Otherwise it would lead to shared state and segv.

#4

Updated by Eregon (Benoit Daloze) about 1 month ago

  • Related to Feature #17100: Ractor: a proposal for a new concurrent abstraction without thread-safety issues added

Updated by Eregon (Benoit Daloze) about 1 month ago

#eval (...) has huge freedom to explode the program

I think this will happen too with the new feature proposed here.
One needs new bytecode/etc for the Proc/method where i is replaced by a literal value, isn't it?
Or do you alternatively copy the captured frame(s)?

Regarding implementation, this also needs to handle nested blocks inside define_method.

Updated by shyouhei (Shyouhei Urabe) about 1 month ago

  • Description updated (diff)

The reason I use #define_method (4)

I sometimes use it to alias a part of a module, like this:

class Foo
  %i[sin cos tan].each do |sym|
    define_method(sym, Math.instance_method(sym))
  end
end
p Foo.new.sin(3.14)

There seems be no reason to reject such usages.

Capturing local variables

C++ since C++11 have had lambdas. In the language you can explicitly specify how you want to capture a variable each time when you create a lambda. As of C++20 there are 12 different specifier. Some of them exist for template metaprogramming (we can ignore such things), but I think there are several interesting cases.

#include <cstdio>

int main() {
    int x, y, z;

    x = y = z = 1;

    auto f = [x, &y, &z]() mutable {
        auto g = [x, y, &z]() mutable {
            printf("#1: x, y, z = %d, %d, %d\n", x, y, z);
            x = y = z = 4;
        };

        x = y = z = 3;
        g();
    };

    x = y = z = 2;
    f();

    printf("#2: x, y, z = %d, %d, %d\n", x, y, z);
}

This program outputs

#1: x, y, z = 1, 2, 3
#2: x, y, z = 2, 3, 4

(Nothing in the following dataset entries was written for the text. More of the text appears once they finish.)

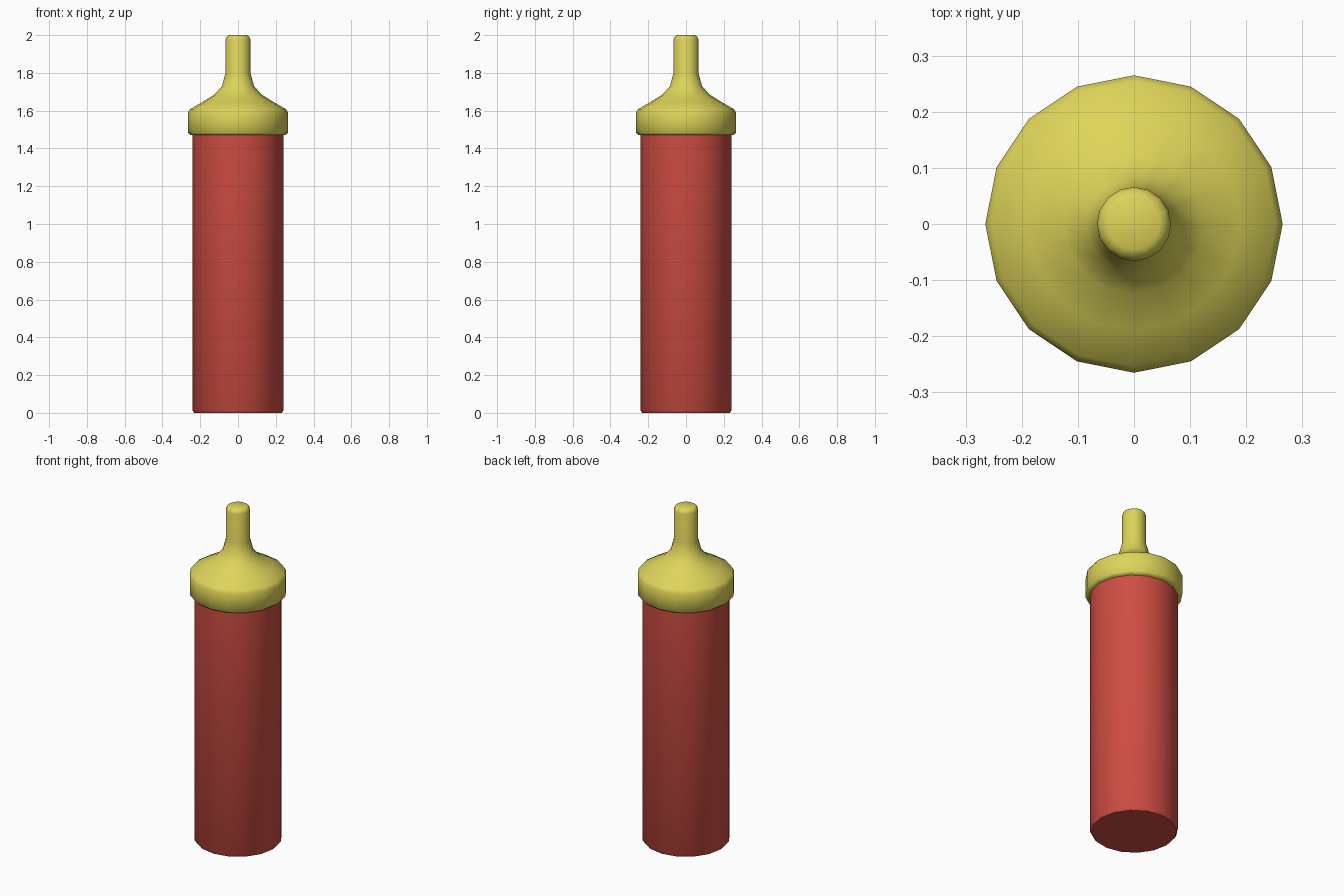
import bpy, bmesh, math

if "Cube" in bpy.data.objects:
    bpy.data.objects.remove(bpy.data.objects["Cube"])

SIDES = 16


def material(name, color):
    m = bpy.data.materials.new(name)
    m.diffuse_color = (*color, 1)
    m.use_nodes = True
    m.node_tree.nodes["Principled BSDF"].inputs["Base Color"].default_value = m.diffuse_color
    return m


def lathe(name, profile, mat, angle):
    """Revolve (radius, z) points around z, closing both ends with caps."""
    bm = bmesh.new()
    rings = []
    for r, z in profile:
        rings.append([bm.verts.new((r * math.cos(2 * math.pi * i / SIDES),
                                    r * math.sin(2 * math.pi * i / SIDES), z))
                      for i in range(SIDES)])
    for low, high in zip(rings, rings[1:]):
        for i in range(SIDES):
            j = (i + 1) % SIDES
            bm.faces.new((low[i], low[j], high[j], high[i]))
    bm.faces.new(rings[0][::-1])
    bm.faces.new(rings[-1])
    mesh = bpy.data.meshes.new(name)
    bm.to_mesh(mesh)
    bm.free()
    mesh.materials.append(mat)
    obj = bpy.data.objects.new(name, mesh)
    bpy.context.collection.objects.link(obj)
    bpy.ops.object.select_all(action='DESELECT')
    obj.select_set(True)
    bpy.context.view_layer.objects.active = obj
    bpy.ops.object.shade_smooth_by_angle(angle=math.radians(angle))
    return obj


red = material("red plastic", (0.62, 0.075, 0.055))
yellow = material("yellow plastic", (0.73, 0.66, 0.10))

# Straight bottle with a tiny bevel at the base
lathe("bottle_body", [(0.232, 0), (0.24, 0.012), (0.24, 1.48)], red, 40)

# Cap: collar, sloped shoulder, flared neck and rounded nozzle
lathe("nozzle_cap", [(0.252, 1.47), (0.265, 1.482), (0.265, 1.59), (0.254, 1.608),
                     (0.19, 1.645), (0.125, 1.685), (0.085, 1.73),
                     (0.066, 1.80), (0.066, 1.975), (0.06, 1.992), (0.046, 2.0)],
      yellow, 60)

Compilicated? But the s: s proposal is very much like this. You can mix call-by-reference and call-by-value. I agree this gives us maximum freedom, but at a cost of complexity.

C++ also has simpler specifier which has no such headaches:

#include <cstdio>

int main() {
    int x, y, z;

    x = y = z = 1;

    auto f = [=]() mutable {
        auto g = [=]() mutable {
            printf("#1: x, y, z = %d, %d, %d\n", x, y, z);
            x = y = z = 4;
        };

        x = y = z = 3;
        g();
    };

    x = y = z = 2;
    f();

    printf("#2: x, y, z = %d, %d, %d\n", x, y, z);
}

The above should print:

#1: x, y, z = 1, 1, 1
#2: x, y, z = 2, 2, 2

And I think this behaviour is much more understandable. The ractorise: true proposal is on this line. I'd push this way.

#7

Updated by nobu (Nobuyoshi Nakada) 30 days ago

  • Backport changed from 2.5: UNKNOWN, 2.6: UNKNOWN, 2.7: UNKNOWN to 2.5: DONTNEED, 2.6: DONTNEED, 2.7: DONTNEED
  • Description updated (diff)

Also available in: Atom PDF